▶ _Collected data_
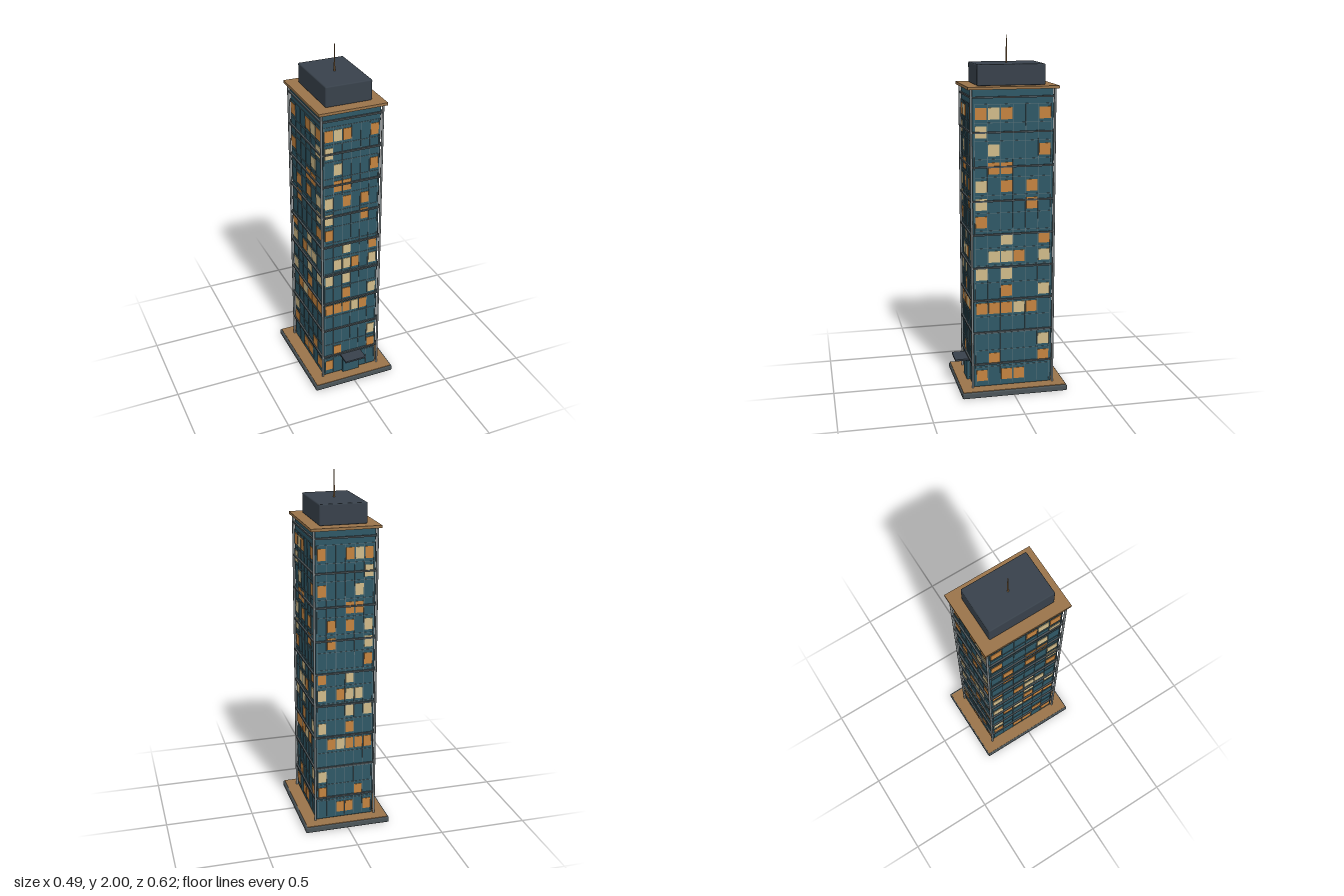
import * as THREE from 'three';
import { mergeGeometries } from 'three/addons/utils/BufferGeometryUtils.js';
import { RoundedBoxGeometry } from 'three/addons/geometries/RoundedBoxGeometry.js';

const ZC = -0.006;            // tower axis; the canopy reaches further forward
const HX = 0.168, HZ = 0.226; // half width and half depth of the glass body
const COLS = 6, ROWS = 16, FLOOR = 0.0993, FIRST = 0.103;
const PX = 0.0524, PZ = 0.071; // bay pitch on the narrow and wide faces

// Lit windows per floor, ground floor first: O = warm, C = pale
const LIT = [
  'O.OO..', '.O...O', '.....C', '......', 'OOOCO.', '..O..C', 'C.C...', '.CCO.C',
  '..C..O', 'O.....', 'C...O.', 'C.O.O.', '.OO...', '.C...O', 'C.....', 'OCO..O',
];

const mat = (color) => new THREE.MeshStandardMaterial({ color });
const MATS = {
  glass: mat(0x2f5866), warm: mat(0xc4833f), pale: mat(0xd0bb8a), bronze: mat(0x9a744a),
  dark: mat(0x38414b), stone: mat(0x4b5458), metal: mat(0x7d8486), mullion: mat(0x587078),
};

const box = (w, h, d, x, y, z) => new THREE.BoxGeometry(w, h, d).translate(x, y, z);
const bevelBox = (w, h, d, r, y) => new RoundedBoxGeometry(w, h, d, 1, r).translate(0, y, 0);

export function createModel() {
  const model = new THREE.Group();
  model.name = 'tower';
  const add = (name, geometry, material, parent = model) => {
    const mesh = new THREE.Mesh(geometry, material);
    mesh.name = name;
    parent.add(mesh);
    return mesh;
  };
  const body = new THREE.Group();
  body.name = 'building';
  body.position.z = ZC;
  model.add(body);

  // Plinth and paving
  add('plinth', bevelBox(0.494, 0.034, 0.608, 0.008, 0.017), MATS.stone, body);
  add('paving', box(0.474, 0.008, 0.594, 0, 0.033, 0), MATS.bronze, body);

  // Glass body
  add('glassBody', bevelBox(HX * 2, 1.69, HZ * 2, 0.008, 0.88), MATS.glass, body);

  // Lit windows: the same pattern on opposite faces
  const windows = { O: [], C: [] };
  LIT.forEach((row, floor) => {
    const y = FIRST + floor * FLOOR;
    [...row].forEach((kind, col) => {
      if (kind === '.') return;
      const bay = col - (COLS - 1) / 2;
      for (const s of [-1, 1]) {
        windows[kind].push(box(0.045, 0.064, 0.006, bay * PX, y, s * HZ));
        windows[kind].push(box(0.006, 0.064, 0.063, s * HX, y, -bay * PZ));
      }
    });
  });
  add('warmWindows', mergeGeometries(windows.O), MATS.warm, body);
  add('paleWindows', mergeGeometries(windows.C), MATS.pale, body);

  // Thin mullion grid around all four faces
  const grid = [];
  const top = FIRST + (ROWS - 0.5) * FLOOR, low = 0.05;
  for (let i = 0; i <= COLS; i++) {
    const bay = i - COLS / 2;
    for (const s of [-1, 1]) {
      grid.push(box(0.003, top - low, 0.006, bay * PX, (top + low) / 2, s * HZ));
      grid.push(box(0.006, top - low, 0.003, s * HX, (top + low) / 2, bay * PZ));
    }
  }
  for (let i = 1; i <= ROWS; i++) {
    const y = FIRST + (i - 0.5) * FLOOR;
    for (const s of [-1, 1]) {
      grid.push(box(COLS * PX, 0.003, 0.006, 0, y, s * HZ));
      grid.push(box(0.006, 0.003, COLS * PZ, s * HX, y, 0));
    }
  }
  add('mullions', mergeGeometries(grid), MATS.mullion, body);

  // Projecting ledges every second floor
  const ledges = [];
  for (let i = 0; i < 9; i++) {
    ledges.push(box(HX * 2 + 0.02, 0.009, HZ * 2 + 0.02, 0, 0.172 + i * 0.1885, 0));
  }
  add('ledges', mergeGeometries(ledges), MATS.stone, body);

  // Corner columns
  for (const sx of [-1, 1]) {
    for (const sz of [-1, 1]) {
      const column = new THREE.CylinderGeometry(0.0065, 0.0065, 1.69, 10);
      column.translate(sx * 0.174, 0.88, sz * 0.232);
      add('cornerColumn', column, MATS.metal, body);
    }
  }

  // Roof slab, plant room and mast
  add('roofSlab', box(0.386, 0.015, 0.502, 0, 1.7295, 0), MATS.bronze, body);
  add('plantRoom', bevelBox(0.264, 0.114, 0.379, 0.007, 1.794), MATS.dark, body);
  add('mast', new THREE.CylinderGeometry(0.002, 0.005, 0.152, 8).translate(0, 1.924, 0), MATS.bronze, body);

  // Entrance
  add('door', box(0.104, 0.11, 0.03, 0, 0.095, 0.224), MATS.glass);
  add('canopy', box(0.128, 0.01, 0.09, 0, 0.163, 0.263), MATS.dark);

  return model;
}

▶ _Exercise brief_
The result should be an exact retyped version of all the entries above, containing no pictures.

▶ _Completed task_
import * as THREE from 'three';
import { mergeGeometries } from 'three/addons/utils/BufferGeometryUtils.js';
import { RoundedBoxGeometry } from 'three/addons/geometries/RoundedBoxGeometry.js';

const ZC = -0.006;            // tower axis; the canopy reaches further forward
const HX = 0.168, HZ = 0.226; // half width and half depth of the glass body
const COLS = 6, ROWS = 16, FLOOR = 0.0993, FIRST = 0.103;
const PX = 0.0524, PZ = 0.071; // bay pitch on the narrow and wide faces

// Lit windows per floor, ground floor first: O = warm, C = pale
const LIT = [
  'O.OO..', '.O...O', '.....C', '......', 'OOOCO.', '..O..C', 'C.C...', '.CCO.C',
  '..C..O', 'O.....', 'C...O.', 'C.O.O.', '.OO...', '.C...O', 'C.....', 'OCO..O',
];

const mat = (color) => new THREE.MeshStandardMaterial({ color });
const MATS = {
  glass: mat(0x2f5866), warm: mat(0xc4833f), pale: mat(0xd0bb8a), bronze: mat(0x9a744a),
  dark: mat(0x38414b), stone: mat(0x4b5458), metal: mat(0x7d8486), mullion: mat(0x587078),
};

const box = (w, h, d, x, y, z) => new THREE.BoxGeometry(w, h, d).translate(x, y, z);
const bevelBox = (w, h, d, r, y) => new RoundedBoxGeometry(w, h, d, 1, r).translate(0, y, 0);

export function createModel() {
  const model = new THREE.Group();
  model.name = 'tower';
  const add = (name, geometry, material, parent = model) => {
    const mesh = new THREE.Mesh(geometry, material);
    mesh.name = name;
    parent.add(mesh);
    return mesh;
  };
  const body = new THREE.Group();
  body.name = 'building';
  body.position.z = ZC;
  model.add(body);

  // Plinth and paving
  add('plinth', bevelBox(0.494, 0.034, 0.608, 0.008, 0.017), MATS.stone, body);
  add('paving', box(0.474, 0.008, 0.594, 0, 0.033, 0), MATS.bronze, body);

  // Glass body
  add('glassBody', bevelBox(HX * 2, 1.69, HZ * 2, 0.008, 0.88), MATS.glass, body);

  // Lit windows: the same pattern on opposite faces
  const windows = { O: [], C: [] };
  LIT.forEach((row, floor) => {
    const y = FIRST + floor * FLOOR;
    [...row].forEach((kind, col) => {
      if (kind === '.') return;
      const bay = col - (COLS - 1) / 2;
      for (const s of [-1, 1]) {
        windows[kind].push(box(0.045, 0.064, 0.006, bay * PX, y, s * HZ));
        windows[kind].push(box(0.006, 0.064, 0.063, s * HX, y, -bay * PZ));
      }
    });
  });
  add('warmWindows', mergeGeometries(windows.O), MATS.warm, body);
  add('paleWindows', mergeGeometries(windows.C), MATS.pale, body);

  // Thin mullion grid around all four faces
  const grid = [];
  const top = FIRST + (ROWS - 0.5) * FLOOR, low = 0.05;
  for (let i = 0; i <= COLS; i++) {
    const bay = i - COLS / 2;
    for (const s of [-1, 1]) {
      grid.push(box(0.003, top - low, 0.006, bay * PX, (top + low) / 2, s * HZ));
      grid.push(box(0.006, top - low, 0.003, s * HX, (top + low) / 2, bay * PZ));
    }
  }
  for (let i = 1; i <= ROWS; i++) {
    const y = FIRST + (i - 0.5) * FLOOR;
    for (const s of [-1, 1]) {
      grid.push(box(COLS * PX, 0.003, 0.006, 0, y, s * HZ));
      grid.push(box(0.006, 0.003, COLS * PZ, s * HX, y, 0));
    }
  }
  add('mullions', mergeGeometries(grid), MATS.mullion, body);

  // Projecting ledges every second floor
  const ledges = [];
  for (let i = 0; i < 9; i++) {
    ledges.push(box(HX * 2 + 0.02, 0.009, HZ * 2 + 0.02, 0, 0.172 + i * 0.1885, 0));
  }
  add('ledges', mergeGeometries(ledges), MATS.stone, body);

  // Corner columns
  for (const sx of [-1, 1]) {
    for (const sz of [-1, 1]) {
      const column = new THREE.CylinderGeometry(0.0065, 0.0065, 1.69, 10);
      column.translate(sx * 0.174, 0.88, sz * 0.232);
      add('cornerColumn', column, MATS.metal, body);
    }
  }

  // Roof slab, plant room and mast
  add('roofSlab', box(0.386, 0.015, 0.502, 0, 1.7295, 0), MATS.bronze, body);
  add('plantRoom', bevelBox(0.264, 0.114, 0.379, 0.007, 1.794), MATS.dark, body);
  add('mast', new THREE.CylinderGeometry(0.002, 0.005, 0.152, 8).translate(0, 1.924, 0), MATS.bronze, body);

  // Entrance
  add('door', box(0.104, 0.11, 0.03, 0, 0.095, 0.224), MATS.glass);
  add('canopy', box(0.128, 0.01, 0.09, 0, 0.163, 0.263), MATS.dark);

  return model;
}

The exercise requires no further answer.